-- DATA FOR REVIEW follows --

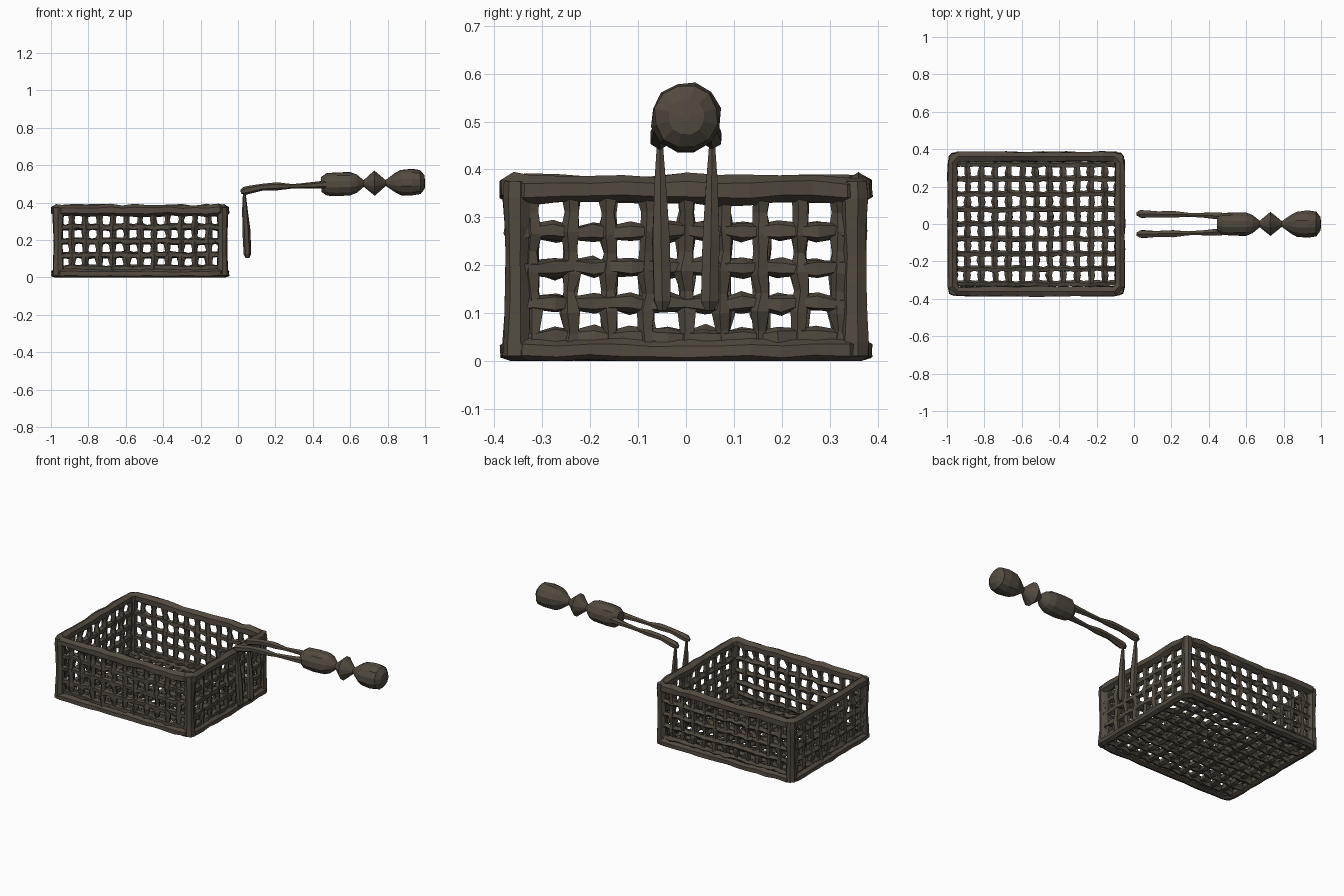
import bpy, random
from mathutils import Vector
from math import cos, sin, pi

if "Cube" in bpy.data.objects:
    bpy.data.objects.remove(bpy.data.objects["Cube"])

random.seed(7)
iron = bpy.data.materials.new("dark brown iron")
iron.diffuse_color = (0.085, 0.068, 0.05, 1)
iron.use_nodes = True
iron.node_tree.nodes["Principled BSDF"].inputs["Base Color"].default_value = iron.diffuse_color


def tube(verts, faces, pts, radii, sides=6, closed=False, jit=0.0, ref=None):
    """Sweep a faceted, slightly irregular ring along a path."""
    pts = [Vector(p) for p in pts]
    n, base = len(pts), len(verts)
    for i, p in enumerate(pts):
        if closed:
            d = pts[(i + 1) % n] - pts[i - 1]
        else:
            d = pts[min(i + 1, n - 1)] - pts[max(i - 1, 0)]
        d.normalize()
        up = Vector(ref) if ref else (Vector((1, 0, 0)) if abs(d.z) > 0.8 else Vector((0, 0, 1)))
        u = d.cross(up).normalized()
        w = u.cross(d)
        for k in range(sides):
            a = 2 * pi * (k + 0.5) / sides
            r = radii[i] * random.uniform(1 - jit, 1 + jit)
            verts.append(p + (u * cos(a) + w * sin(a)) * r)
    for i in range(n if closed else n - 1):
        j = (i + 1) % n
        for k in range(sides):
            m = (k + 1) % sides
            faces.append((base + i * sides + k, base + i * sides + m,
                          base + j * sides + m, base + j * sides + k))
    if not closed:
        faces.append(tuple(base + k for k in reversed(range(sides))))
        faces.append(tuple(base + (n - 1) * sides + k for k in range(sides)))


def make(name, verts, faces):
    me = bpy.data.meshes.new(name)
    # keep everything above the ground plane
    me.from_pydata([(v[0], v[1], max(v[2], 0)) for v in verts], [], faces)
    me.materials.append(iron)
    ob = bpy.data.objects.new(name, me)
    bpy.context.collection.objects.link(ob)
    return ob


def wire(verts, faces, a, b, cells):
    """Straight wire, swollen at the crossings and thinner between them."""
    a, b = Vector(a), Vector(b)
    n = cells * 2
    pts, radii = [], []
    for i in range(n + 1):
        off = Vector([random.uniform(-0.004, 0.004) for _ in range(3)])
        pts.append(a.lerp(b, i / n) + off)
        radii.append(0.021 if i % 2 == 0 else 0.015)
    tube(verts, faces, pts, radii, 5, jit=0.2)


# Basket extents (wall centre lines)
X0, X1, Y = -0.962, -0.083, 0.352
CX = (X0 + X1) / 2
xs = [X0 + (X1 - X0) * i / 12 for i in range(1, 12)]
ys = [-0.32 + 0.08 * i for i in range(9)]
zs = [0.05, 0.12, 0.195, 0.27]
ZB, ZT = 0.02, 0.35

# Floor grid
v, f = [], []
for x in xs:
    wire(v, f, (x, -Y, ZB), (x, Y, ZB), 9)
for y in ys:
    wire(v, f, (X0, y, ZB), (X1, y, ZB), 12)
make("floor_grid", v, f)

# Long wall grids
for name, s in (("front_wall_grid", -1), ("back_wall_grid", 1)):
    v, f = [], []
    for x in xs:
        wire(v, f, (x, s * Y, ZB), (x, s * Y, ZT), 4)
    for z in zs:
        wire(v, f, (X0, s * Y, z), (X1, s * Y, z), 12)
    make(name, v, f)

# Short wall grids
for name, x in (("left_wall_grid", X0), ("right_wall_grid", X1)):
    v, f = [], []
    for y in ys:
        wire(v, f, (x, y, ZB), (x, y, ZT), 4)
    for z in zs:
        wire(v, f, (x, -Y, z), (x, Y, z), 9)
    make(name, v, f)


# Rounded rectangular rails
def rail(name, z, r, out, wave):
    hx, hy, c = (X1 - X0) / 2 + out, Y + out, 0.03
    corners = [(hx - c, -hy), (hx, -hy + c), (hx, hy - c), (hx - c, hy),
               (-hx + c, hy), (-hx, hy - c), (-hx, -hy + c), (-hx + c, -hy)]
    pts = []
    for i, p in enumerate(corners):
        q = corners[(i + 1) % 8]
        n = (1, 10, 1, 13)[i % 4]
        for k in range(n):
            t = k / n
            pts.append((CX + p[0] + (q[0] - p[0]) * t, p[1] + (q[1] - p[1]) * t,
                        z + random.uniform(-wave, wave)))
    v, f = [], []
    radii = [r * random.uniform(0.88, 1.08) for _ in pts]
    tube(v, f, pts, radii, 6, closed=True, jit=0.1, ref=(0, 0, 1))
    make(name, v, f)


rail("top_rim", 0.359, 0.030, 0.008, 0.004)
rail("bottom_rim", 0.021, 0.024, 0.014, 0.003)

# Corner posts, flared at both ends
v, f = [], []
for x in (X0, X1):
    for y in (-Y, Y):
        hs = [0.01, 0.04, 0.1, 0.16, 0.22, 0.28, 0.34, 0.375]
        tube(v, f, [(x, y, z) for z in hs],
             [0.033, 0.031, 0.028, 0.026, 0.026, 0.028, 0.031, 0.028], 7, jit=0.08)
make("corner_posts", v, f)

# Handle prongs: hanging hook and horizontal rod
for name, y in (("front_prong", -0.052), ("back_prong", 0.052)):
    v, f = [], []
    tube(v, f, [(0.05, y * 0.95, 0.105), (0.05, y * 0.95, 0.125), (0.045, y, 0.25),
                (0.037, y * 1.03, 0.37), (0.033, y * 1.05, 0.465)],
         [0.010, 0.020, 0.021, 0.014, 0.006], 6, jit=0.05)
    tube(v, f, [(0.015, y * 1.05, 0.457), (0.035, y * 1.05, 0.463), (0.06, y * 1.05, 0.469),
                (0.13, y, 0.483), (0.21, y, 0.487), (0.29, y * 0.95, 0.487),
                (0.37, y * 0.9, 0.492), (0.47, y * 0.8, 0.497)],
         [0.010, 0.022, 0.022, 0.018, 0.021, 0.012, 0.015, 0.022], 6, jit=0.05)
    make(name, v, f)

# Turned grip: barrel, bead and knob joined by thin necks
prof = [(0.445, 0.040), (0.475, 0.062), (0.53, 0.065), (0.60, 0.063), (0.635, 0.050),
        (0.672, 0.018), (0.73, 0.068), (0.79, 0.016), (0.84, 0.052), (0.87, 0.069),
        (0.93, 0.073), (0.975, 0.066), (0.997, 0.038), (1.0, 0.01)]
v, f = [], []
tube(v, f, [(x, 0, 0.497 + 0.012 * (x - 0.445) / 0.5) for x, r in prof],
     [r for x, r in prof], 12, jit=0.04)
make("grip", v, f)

-- DATA FOR REVIEW concluded --
-- DATA FOR REVIEW follows --

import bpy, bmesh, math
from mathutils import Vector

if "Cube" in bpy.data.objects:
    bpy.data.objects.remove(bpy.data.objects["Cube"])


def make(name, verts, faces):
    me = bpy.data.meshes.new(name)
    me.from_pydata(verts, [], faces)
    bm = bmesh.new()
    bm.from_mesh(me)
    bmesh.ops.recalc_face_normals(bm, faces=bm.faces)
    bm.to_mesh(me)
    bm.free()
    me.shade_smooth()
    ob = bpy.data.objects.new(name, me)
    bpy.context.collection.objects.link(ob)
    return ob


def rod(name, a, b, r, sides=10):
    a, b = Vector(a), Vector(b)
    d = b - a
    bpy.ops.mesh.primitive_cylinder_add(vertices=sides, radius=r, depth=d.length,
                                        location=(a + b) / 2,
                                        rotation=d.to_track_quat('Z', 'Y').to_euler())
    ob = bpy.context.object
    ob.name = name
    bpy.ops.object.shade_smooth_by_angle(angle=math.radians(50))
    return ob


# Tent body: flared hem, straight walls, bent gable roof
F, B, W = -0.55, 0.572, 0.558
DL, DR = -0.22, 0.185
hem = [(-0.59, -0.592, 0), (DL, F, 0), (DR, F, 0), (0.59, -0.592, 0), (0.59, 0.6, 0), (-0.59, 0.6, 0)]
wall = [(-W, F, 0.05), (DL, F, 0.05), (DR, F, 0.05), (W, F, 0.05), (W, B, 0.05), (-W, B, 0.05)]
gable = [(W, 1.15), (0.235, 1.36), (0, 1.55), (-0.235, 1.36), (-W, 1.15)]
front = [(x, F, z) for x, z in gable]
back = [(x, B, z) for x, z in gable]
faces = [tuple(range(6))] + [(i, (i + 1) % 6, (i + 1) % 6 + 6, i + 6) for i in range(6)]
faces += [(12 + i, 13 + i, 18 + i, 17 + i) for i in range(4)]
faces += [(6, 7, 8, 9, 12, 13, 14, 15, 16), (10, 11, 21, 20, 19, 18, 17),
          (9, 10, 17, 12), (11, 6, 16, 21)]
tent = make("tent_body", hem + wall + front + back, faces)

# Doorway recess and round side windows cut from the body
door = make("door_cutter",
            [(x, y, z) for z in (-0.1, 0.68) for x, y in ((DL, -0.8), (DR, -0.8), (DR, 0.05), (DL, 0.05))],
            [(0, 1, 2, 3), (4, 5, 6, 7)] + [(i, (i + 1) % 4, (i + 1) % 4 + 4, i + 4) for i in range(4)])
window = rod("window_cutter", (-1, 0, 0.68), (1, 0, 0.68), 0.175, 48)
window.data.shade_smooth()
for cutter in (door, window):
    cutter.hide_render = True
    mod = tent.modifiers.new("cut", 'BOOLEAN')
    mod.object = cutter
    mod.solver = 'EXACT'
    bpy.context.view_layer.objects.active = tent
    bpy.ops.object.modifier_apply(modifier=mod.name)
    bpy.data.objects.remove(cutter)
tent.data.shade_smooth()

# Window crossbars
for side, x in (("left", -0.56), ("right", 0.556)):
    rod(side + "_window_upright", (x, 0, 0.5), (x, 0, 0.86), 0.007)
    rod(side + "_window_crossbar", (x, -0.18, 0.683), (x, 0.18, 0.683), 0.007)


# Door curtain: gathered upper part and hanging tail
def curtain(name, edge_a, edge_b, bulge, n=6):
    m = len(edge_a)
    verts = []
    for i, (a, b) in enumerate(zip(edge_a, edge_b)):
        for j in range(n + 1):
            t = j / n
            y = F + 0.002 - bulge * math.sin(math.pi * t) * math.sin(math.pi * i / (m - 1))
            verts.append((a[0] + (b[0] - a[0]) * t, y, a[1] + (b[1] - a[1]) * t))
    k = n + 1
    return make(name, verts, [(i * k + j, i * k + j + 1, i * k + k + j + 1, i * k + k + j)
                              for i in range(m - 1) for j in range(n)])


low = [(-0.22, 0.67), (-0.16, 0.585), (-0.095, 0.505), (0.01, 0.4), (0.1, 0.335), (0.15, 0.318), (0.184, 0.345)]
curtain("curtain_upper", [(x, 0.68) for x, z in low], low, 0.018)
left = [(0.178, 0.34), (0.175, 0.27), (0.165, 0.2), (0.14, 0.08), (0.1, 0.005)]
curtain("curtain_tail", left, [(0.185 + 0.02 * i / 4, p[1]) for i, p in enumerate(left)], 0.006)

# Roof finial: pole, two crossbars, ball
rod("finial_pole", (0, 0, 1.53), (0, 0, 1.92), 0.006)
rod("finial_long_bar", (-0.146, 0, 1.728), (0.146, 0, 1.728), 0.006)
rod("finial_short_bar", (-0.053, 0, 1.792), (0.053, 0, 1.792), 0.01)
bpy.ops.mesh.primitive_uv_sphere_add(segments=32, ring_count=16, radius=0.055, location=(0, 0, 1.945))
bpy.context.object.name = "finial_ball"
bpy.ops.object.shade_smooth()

-- DATA FOR REVIEW concluded --

◆ WHAT YOU HAVE TO DO: The string "random" marks the lines to copy; report each of them from the data above.

◆ SOLUTION TO THIS TASK:
import bpy, random
random.seed(7)
            r = radii[i] * random.uniform(1 - jit, 1 + jit)
        off = Vector([random.uniform(-0.004, 0.004) for _ in range(3)])
                        z + random.uniform(-wave, wave)))
    radii = [r * random.uniform(0.88, 1.08) for _ in pts]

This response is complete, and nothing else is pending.